In this tutorial, you will learn about three methods that go beyond DFT: the many-body perturbation theory in the GW approach, the random-phase approximation (RPA), and the Bethe-Salpeter equation (BSE). These methods help to improve the predictive power of the numerical simulations, but at the expense of much higher computational costs.

This tutorial was a joint work by (in alphabetical order) Volker Blum, Saeed Bohloul, Dorothea Golze, Levi Keller, Sebastian Kokott, Mohammad Nakhaee, Xinguo Ren, and Yi Yao.

## The objective

This tutorial introduces several methods that go beyond the DFT level.

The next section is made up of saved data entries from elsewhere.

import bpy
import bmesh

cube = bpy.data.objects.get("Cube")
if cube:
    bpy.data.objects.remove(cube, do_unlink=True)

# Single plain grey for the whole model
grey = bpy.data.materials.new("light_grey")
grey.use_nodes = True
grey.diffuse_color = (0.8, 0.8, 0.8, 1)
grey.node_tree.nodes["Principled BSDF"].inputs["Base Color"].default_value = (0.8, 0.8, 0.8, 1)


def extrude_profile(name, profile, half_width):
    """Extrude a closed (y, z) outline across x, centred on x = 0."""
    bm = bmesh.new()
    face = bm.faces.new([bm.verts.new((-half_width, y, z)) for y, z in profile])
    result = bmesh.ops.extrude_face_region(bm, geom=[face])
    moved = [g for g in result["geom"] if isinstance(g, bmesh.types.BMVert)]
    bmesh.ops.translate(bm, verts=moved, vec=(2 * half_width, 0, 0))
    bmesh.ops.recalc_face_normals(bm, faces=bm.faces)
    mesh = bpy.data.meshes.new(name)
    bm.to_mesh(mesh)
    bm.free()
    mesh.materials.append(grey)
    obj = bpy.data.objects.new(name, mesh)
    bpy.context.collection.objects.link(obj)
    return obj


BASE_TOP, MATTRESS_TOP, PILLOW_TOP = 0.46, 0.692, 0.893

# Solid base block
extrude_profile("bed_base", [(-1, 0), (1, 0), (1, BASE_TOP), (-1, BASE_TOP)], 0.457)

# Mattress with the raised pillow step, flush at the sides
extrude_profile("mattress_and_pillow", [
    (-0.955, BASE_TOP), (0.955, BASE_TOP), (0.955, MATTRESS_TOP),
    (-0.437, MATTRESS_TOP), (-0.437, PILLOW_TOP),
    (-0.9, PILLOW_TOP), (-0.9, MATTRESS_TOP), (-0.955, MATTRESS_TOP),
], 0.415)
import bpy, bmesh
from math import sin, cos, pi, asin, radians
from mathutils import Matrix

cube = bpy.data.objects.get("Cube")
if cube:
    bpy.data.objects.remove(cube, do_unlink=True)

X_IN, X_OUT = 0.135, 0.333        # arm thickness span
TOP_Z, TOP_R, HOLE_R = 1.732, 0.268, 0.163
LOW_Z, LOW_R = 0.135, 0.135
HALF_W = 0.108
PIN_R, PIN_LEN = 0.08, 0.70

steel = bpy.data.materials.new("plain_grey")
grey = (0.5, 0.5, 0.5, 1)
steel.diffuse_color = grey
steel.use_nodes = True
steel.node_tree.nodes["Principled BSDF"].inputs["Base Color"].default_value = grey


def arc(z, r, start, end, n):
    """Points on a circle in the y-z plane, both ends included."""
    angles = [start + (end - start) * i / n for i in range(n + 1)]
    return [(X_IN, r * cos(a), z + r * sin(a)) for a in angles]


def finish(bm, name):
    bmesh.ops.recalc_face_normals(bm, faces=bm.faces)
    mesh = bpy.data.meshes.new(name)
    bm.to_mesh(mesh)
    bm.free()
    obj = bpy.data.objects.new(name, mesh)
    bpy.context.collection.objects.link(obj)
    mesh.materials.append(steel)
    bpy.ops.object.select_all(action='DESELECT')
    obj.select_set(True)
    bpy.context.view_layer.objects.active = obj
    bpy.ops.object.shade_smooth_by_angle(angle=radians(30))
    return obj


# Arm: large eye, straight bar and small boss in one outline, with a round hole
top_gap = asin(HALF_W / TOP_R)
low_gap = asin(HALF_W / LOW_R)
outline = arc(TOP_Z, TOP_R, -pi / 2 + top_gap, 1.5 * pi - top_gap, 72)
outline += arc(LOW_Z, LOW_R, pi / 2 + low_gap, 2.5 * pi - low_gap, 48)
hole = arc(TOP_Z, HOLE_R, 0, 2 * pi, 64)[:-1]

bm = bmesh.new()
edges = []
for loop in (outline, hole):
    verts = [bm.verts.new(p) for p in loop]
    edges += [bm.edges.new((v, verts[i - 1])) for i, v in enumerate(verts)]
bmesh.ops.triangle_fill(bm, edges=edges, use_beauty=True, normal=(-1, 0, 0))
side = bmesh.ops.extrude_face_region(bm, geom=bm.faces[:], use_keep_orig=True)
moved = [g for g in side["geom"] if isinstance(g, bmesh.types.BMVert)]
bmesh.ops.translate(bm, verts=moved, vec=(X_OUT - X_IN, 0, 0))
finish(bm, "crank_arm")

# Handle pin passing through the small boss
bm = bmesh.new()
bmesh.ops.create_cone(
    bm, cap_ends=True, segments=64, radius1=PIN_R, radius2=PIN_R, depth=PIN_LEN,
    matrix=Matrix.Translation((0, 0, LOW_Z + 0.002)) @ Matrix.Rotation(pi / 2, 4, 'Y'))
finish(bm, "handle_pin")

The following points will be addressed:

• How to run GW, RPA and BSE calculations for solids and molecules with FHI-aims.
• How to interpret the results of the simulations and their meaning in the context of theoretical spectroscopy (e.g. photoemission and core level spectroscopy)
• Learn about the reference method RPA for benchmarking local and semi-local exchange-correlation functionals.

## Prerequisites

Users of this tutorial should have a sufficiently good understanding:

• About the basics of running FHI-aims. If this is not the case, please consider to study the Basics of Running FHI-aims tutorial first.
• Some of the exercises are computationally very demanding and may require a node or a whole bunch of nodes from computer clusters. Those parts cannot be run on a laptop and are specifically marked. Nevertheless, we still recommend to go through theses expensive exercises. We provide the complete input and output files, which you can use to familiarize with these methods. To download all solutions, it is easiest to clone this repository: https://gitlab.com/FHI-aims-club/tutorials/rpa-and-gw-for-molecules-and-solids
git clone https://gitlab.com/FHI-aims-club/tutorials/rpa-and-gw-for-molecules-and-solids


## Outline

1. GW and BSE calculations for molecules
1. GW eigenvalues and Photoemission
2. Counterpoise Correction
3. Core levels
4. BSE
5. Multiple GW solutions
2. RPA for solids
3. GW for solids